- Task to complete
Below are some records. Return exactly the lines from the one with "bevel.width = 0.015" to the one with "bpy.ops.object.shade_smooth_by_angle(angle=radians(30))", and nothing else.

Data records
——————

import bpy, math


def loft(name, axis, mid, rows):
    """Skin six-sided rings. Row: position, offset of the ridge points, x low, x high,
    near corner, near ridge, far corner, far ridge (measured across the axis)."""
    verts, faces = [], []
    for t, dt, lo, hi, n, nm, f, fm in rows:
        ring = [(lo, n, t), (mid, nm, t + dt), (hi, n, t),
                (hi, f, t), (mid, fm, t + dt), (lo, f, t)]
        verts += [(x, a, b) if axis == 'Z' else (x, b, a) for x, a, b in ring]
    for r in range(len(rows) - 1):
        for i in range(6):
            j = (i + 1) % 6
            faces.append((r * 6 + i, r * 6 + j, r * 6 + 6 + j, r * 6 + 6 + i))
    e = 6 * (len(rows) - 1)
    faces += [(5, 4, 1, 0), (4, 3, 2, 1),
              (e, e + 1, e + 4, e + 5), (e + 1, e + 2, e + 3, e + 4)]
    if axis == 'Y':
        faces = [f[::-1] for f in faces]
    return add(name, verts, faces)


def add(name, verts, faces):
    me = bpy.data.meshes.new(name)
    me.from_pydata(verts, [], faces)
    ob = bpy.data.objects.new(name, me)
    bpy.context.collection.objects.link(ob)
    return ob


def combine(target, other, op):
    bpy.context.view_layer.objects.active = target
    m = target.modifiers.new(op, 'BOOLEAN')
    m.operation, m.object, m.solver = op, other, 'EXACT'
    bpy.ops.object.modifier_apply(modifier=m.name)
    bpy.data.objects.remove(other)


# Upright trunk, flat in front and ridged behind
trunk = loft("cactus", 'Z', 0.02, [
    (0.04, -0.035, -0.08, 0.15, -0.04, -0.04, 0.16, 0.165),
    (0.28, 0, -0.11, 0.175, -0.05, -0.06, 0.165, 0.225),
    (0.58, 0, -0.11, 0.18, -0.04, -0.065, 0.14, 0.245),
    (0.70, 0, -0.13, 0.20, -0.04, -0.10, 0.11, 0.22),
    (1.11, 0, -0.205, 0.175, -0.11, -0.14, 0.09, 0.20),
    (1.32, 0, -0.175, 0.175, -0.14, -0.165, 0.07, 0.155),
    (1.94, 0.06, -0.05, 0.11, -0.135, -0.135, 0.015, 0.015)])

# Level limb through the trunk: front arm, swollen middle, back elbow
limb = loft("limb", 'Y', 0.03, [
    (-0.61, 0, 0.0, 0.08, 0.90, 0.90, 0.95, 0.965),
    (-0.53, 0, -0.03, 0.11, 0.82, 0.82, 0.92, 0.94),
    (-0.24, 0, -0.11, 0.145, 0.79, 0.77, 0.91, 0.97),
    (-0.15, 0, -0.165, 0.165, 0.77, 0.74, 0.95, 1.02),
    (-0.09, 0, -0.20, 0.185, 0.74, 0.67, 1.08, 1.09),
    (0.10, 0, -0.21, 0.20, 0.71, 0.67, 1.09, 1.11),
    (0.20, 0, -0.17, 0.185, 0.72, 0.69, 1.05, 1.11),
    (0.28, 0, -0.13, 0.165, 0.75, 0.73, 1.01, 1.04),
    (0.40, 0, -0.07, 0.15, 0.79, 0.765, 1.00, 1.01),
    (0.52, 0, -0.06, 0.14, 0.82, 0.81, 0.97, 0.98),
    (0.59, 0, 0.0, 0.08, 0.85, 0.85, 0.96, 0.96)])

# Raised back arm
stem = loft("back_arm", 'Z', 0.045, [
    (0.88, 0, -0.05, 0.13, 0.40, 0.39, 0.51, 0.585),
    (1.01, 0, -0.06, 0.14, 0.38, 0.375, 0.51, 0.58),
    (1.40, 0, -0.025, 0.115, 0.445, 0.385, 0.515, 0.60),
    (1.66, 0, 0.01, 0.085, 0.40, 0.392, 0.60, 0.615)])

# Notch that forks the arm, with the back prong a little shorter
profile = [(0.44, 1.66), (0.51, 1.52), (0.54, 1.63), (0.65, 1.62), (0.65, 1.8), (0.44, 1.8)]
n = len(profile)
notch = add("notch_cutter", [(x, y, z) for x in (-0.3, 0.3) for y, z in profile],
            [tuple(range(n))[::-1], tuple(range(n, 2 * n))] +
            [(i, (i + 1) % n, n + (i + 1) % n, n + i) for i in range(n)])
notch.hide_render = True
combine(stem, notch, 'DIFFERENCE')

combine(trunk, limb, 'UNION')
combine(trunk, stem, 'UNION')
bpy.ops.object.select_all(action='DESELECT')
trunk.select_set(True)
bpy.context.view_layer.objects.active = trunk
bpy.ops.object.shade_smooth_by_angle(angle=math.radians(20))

——————

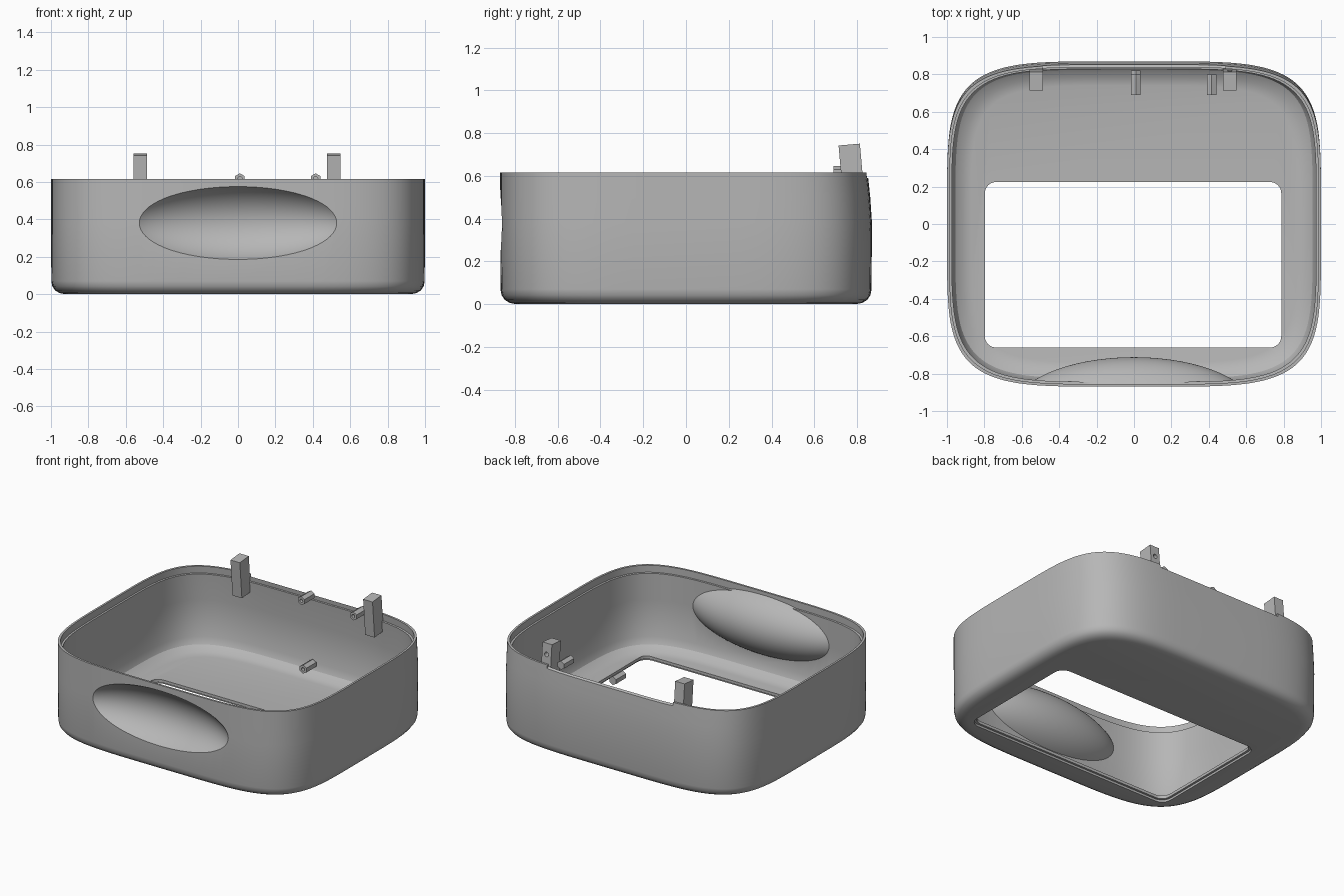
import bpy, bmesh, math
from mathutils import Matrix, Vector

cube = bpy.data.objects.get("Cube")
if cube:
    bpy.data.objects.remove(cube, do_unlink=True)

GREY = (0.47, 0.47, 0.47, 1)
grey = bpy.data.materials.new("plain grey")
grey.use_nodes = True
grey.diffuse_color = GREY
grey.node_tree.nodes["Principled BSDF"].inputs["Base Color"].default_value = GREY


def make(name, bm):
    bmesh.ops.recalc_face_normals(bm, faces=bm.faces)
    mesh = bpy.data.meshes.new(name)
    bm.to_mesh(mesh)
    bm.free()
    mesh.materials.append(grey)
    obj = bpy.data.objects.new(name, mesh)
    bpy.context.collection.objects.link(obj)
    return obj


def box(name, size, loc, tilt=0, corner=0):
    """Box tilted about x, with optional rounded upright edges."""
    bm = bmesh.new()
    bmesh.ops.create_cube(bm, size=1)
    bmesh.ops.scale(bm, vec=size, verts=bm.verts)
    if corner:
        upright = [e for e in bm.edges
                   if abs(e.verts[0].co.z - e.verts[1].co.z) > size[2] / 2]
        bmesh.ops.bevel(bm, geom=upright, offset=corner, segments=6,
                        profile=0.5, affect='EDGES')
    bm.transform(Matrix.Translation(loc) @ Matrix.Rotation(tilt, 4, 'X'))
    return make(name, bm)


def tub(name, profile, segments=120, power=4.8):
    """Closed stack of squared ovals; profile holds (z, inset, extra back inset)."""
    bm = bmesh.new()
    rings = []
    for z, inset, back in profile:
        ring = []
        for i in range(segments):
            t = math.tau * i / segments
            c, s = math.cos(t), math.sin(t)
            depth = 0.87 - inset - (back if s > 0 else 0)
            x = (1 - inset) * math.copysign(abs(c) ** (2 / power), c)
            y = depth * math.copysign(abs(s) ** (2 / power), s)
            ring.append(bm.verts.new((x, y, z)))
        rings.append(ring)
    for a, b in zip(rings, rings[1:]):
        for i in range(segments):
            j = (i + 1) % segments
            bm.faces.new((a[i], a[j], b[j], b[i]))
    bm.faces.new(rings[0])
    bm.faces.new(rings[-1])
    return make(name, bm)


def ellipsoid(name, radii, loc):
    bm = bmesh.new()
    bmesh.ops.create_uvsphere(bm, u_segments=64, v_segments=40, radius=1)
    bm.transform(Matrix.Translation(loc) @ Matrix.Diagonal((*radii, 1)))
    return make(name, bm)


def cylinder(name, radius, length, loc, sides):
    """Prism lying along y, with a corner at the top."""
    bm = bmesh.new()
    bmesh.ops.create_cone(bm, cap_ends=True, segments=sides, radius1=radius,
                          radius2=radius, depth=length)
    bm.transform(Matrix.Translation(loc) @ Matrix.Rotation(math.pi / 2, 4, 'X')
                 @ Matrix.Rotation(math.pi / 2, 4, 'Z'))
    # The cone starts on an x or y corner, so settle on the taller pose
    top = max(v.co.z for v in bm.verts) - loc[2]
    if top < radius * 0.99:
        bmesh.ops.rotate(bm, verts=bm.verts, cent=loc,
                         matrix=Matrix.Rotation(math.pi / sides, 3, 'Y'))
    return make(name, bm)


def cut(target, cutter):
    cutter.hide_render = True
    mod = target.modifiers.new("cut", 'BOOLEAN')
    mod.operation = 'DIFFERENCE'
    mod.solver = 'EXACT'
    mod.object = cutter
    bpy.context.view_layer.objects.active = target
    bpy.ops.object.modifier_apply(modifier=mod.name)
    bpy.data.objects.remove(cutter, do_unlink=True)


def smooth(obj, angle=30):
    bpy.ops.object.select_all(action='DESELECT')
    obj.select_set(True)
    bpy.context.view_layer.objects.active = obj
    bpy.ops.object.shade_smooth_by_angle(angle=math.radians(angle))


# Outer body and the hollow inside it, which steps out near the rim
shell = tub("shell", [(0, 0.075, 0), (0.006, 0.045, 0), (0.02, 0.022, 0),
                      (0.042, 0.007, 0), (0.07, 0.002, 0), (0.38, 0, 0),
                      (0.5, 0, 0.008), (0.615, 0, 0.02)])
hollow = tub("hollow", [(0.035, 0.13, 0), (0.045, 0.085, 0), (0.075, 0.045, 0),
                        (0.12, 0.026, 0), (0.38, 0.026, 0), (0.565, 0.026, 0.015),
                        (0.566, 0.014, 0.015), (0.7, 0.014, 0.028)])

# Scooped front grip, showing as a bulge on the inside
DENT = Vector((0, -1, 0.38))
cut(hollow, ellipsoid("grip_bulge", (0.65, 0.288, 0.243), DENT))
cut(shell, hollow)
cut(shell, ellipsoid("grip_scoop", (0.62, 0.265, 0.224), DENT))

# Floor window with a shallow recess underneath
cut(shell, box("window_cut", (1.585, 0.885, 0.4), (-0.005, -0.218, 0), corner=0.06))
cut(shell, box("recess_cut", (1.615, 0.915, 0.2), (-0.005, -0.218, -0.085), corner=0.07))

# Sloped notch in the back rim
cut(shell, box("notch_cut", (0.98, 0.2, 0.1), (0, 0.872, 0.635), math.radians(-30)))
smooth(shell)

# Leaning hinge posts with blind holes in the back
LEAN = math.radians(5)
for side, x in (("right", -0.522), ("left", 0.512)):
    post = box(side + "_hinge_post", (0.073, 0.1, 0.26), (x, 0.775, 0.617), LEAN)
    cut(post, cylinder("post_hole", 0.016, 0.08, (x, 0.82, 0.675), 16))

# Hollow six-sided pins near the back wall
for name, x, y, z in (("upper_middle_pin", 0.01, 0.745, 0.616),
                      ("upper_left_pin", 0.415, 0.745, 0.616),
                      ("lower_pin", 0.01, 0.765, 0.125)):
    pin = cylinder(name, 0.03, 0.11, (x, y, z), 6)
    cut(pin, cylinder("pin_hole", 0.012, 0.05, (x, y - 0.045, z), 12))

——————

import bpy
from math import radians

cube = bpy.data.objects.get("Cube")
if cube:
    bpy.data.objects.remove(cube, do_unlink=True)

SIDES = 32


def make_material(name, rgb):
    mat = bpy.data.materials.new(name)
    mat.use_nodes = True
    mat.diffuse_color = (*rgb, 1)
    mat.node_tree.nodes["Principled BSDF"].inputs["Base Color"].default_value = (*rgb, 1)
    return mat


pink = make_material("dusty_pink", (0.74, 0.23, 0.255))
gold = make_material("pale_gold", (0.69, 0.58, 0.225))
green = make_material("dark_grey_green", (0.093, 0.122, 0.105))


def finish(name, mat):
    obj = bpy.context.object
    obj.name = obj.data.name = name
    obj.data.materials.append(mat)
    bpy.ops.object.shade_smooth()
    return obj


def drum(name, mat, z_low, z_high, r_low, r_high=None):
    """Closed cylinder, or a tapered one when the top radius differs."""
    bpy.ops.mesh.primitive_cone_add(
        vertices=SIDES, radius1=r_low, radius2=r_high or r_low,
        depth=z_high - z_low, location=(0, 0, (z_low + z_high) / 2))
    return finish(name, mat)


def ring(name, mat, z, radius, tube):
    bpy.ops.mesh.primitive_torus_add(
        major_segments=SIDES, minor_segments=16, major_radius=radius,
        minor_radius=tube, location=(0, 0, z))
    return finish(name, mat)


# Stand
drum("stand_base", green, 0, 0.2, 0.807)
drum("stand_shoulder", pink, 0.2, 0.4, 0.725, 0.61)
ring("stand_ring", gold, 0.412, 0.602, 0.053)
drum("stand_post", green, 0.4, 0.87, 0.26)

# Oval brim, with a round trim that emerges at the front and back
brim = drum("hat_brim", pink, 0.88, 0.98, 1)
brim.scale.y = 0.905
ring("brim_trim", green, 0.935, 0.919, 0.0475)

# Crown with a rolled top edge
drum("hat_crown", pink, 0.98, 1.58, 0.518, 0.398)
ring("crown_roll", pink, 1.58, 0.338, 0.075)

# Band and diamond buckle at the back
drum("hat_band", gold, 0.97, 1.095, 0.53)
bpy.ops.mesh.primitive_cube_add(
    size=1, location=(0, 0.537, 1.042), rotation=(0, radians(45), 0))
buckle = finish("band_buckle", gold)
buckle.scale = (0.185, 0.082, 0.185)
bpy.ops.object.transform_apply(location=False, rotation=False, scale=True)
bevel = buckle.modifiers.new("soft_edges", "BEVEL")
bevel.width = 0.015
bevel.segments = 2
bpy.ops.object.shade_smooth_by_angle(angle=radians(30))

——————

- Final answer
bevel.width = 0.015
bevel.segments = 2
bpy.ops.object.shade_smooth_by_angle(angle=radians(30))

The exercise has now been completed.